As in other areas, the scale of the cases that a family barrister works on tends to increase as they get more senior. However, there are times when more junior members of chambers – even pupils – can find themselves working on more challenging briefs. “Some of the cases I had when I was a pupil were more complex than a number of the cases I’m doing now,” suggests Andy. “The reason is that as a pupil you are the cheapest person in chambers, so if someone wants a barrister but doesn’t have a lot of money, a pupil may well be their only option. On the whole, my cases are now more complex; but the most complex cases in pupillage were more difficult than the simplest ones I get now.”

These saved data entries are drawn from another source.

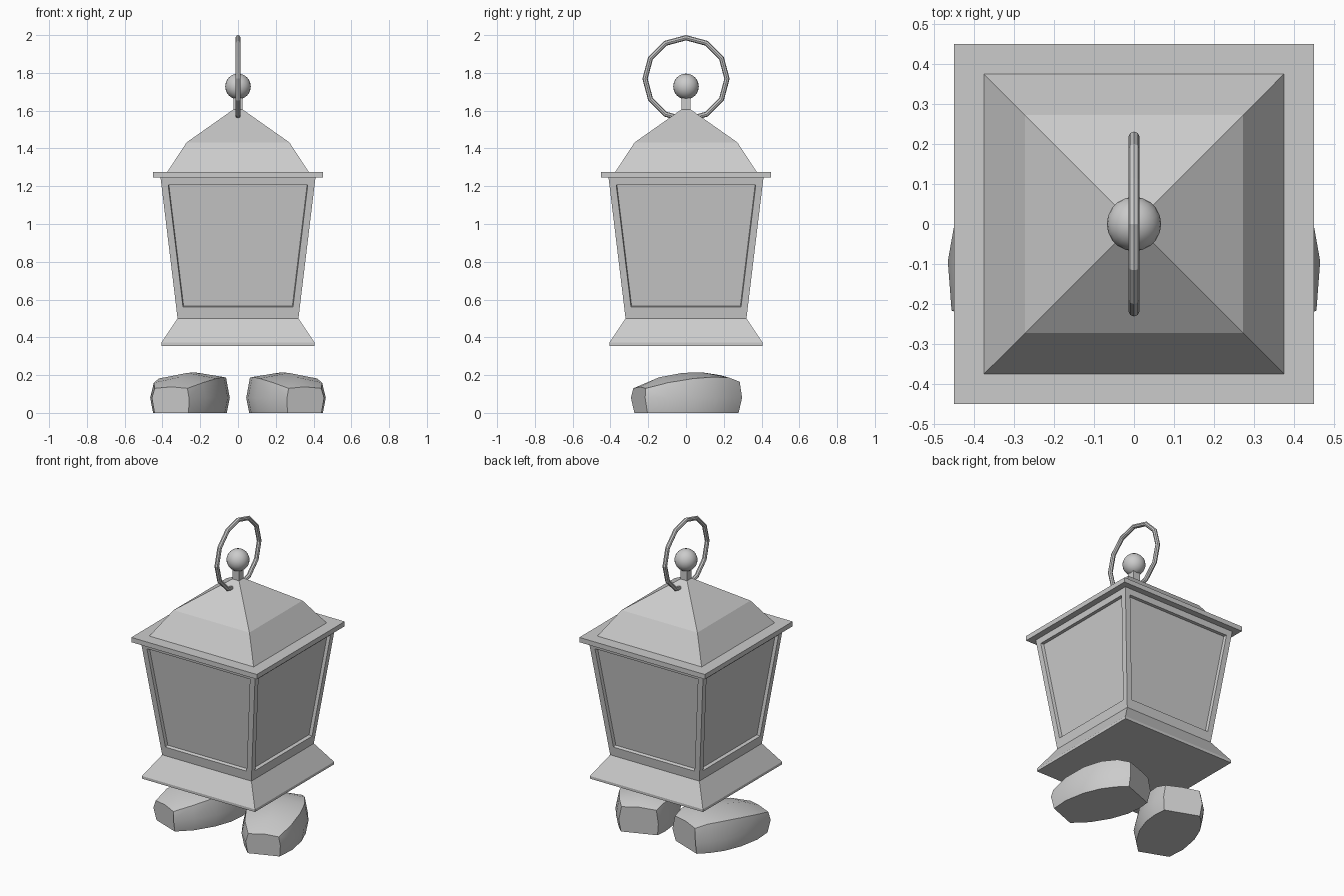
import bpy, bmesh, math
from mathutils import Matrix

if "Cube" in bpy.data.objects:
    bpy.data.objects.remove(bpy.data.objects["Cube"])


def finish(bm, name, smooth=None):
    bmesh.ops.recalc_face_normals(bm, faces=bm.faces[:])
    mesh = bpy.data.meshes.new(name)
    bm.to_mesh(mesh)
    bm.free()
    ob = bpy.data.objects.new(name, mesh)
    bpy.context.collection.objects.link(ob)
    if smooth:
        bpy.ops.object.select_all(action='DESELECT')
        ob.select_set(True)
        bpy.context.view_layer.objects.active = ob
        bpy.ops.object.shade_smooth_by_angle(angle=math.radians(smooth))
    return ob


def loft(bm, rings, closed=True):
    """Skin rows of points; returns the list of face rows."""
    vs = [[bm.verts.new(p) for p in r] for r in rings]
    n = len(vs[0])
    rows = []
    for a, b in zip(vs, vs[1:]):
        rows.append([bm.faces.new((a[i], a[(i + 1) % n], b[(i + 1) % n], b[i]))
                     for i in range(n if closed else n - 1)])
    bm.faces.new(vs[0][::-1])
    bm.faces.new(vs[-1])
    return rows


def square_loft(bm, profile):
    """Square stack from (half width, z) pairs."""
    return loft(bm, [[(-h, -h, z), (h, -h, z), (h, h, z), (-h, h, z)]
                     for h, z in profile])


# Lantern body with flared base and recessed panes
bm = bmesh.new()
rows = square_loft(bm, [(0.405, 0.355), (0.405, 0.372), (0.32, 0.5), (0.41, 1.245)])
bmesh.ops.recalc_face_normals(bm, faces=bm.faces[:])
panes = rows[-1]
bmesh.ops.inset_individual(bm, faces=panes, thickness=0.037)
for f in panes:
    for v in f.verts:
        z = 0.56 if v.co.z < 0.9 else 1.207
        half = 0.32 + (z - 0.5) * 0.09 / 0.745
        inner = half - 0.036
        # keep each corner on the sloped wall plane
        if abs(f.normal.x) > 0.5:
            v.co = (math.copysign(half, v.co.x), math.copysign(inner, v.co.y), z)
        else:
            v.co = (math.copysign(inner, v.co.x), math.copysign(half, v.co.y), z)
bm.normal_update()
bmesh.ops.inset_individual(bm, faces=panes, thickness=0.005, depth=-0.02)
finish(bm, "lantern_body")

# Eave slab, two-slope roof and finial neck
for name, prof in (
    ("eave_slab", [(0.45, 1.245), (0.45, 1.276)]),
    ("roof", [(0.375, 1.275), (0.272, 1.432), (0.012, 1.615)]),
    ("finial_neck", [(0.024, 1.58), (0.024, 1.69)]),
):
    bm = bmesh.new()
    square_loft(bm, prof)
    finish(bm, name)

# Finial ball
bm = bmesh.new()
bmesh.ops.create_uvsphere(bm, u_segments=20, v_segments=12, radius=0.068,
                          matrix=Matrix.Translation((0, 0, 1.728)))
finish(bm, "finial_ball", 40)

# Hanging ring, twelve straight segments
bpy.ops.mesh.primitive_torus_add(major_segments=12, minor_segments=8,
                                 major_radius=0.217, minor_radius=0.014,
                                 location=(0, 0, 1.769),
                                 rotation=(0, math.pi / 2, 0))
bpy.context.object.name = "hanging_ring"

# Chunky feet, toes turned outward: (along, half width, shoulder z, top z)
stations = [(-0.272, 0.105, 0.13, 0.138), (-0.16, 0.158, 0.16, 0.188),
            (-0.02, 0.185, 0.182, 0.212), (0.10, 0.182, 0.19, 0.214),
            (0.20, 0.155, 0.186, 0.2), (0.272, 0.12, 0.165, 0.172)]
for side, name in ((1, "right_foot"), (-1, "left_foot")):
    bm = bmesh.new()
    rings = []
    for s, w, zs, zt in stations:
        rings.append([(-w * .92, s * .94, 0), (-w, s, 0.08), (-w * .88, s * .97, zs),
                      (0, s * .96, zt),
                      (w * .88, s * .97, zs), (w, s, 0.08), (w * .92, s * .94, 0)])
    loft(bm, rings)
    bm.transform(Matrix.Translation((0.26, 0, 0)) @ Matrix.Rotation(math.radians(21), 4, 'Z'))
    bm.transform(Matrix.Diagonal((side, 1, 1, 1)))
    finish(bm, name, 32)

The cuts to legal aid made in 2013 are one reason why junior barristers are increasingly a first port of call, and the ramifications do not stop there. Not only have they seen a reduction in the amount of work that reaches the Bar (although Andy suggests that the profession is starting to come to terms with the need to restructure practices to adapt to that loss), but the subsequent increase in the number of litigants in person has also put a strain on the system – something again which the profession and the government are now trying to accommodate.
“There is a drive to make family law less impenetrable for litigants in person,” he explains. “So if somebody goes to court, they are not immediately thrust into a dispute with another lawyer and potentially their former partner. There are now more ways to resolve disputes in a better, more efficient manner – including an increase in alternative dispute resolution. The hope is that more people can come to terms before going to court – not least because of the long delays facing the court system as a result of the fact there are more cases, taking longer to resolve due to the lack of proper representation.”
Family barristers need a range of skills depending on the work they are handling at the time. As they may be faced with extremely sensitive situations involving feuding partners or children, the ability to pour oil on troubled waters is paramount. It is also useful to be able to read people and how they might react to different legal approaches in court. Andy further points out that some financial savvy is handy when dealing with matrimonial finance work: “It’s definitely useful to have a good head for numbers and to have an understanding of how things which impact on people when they get divorced, like pensions and tax on dividends, work.”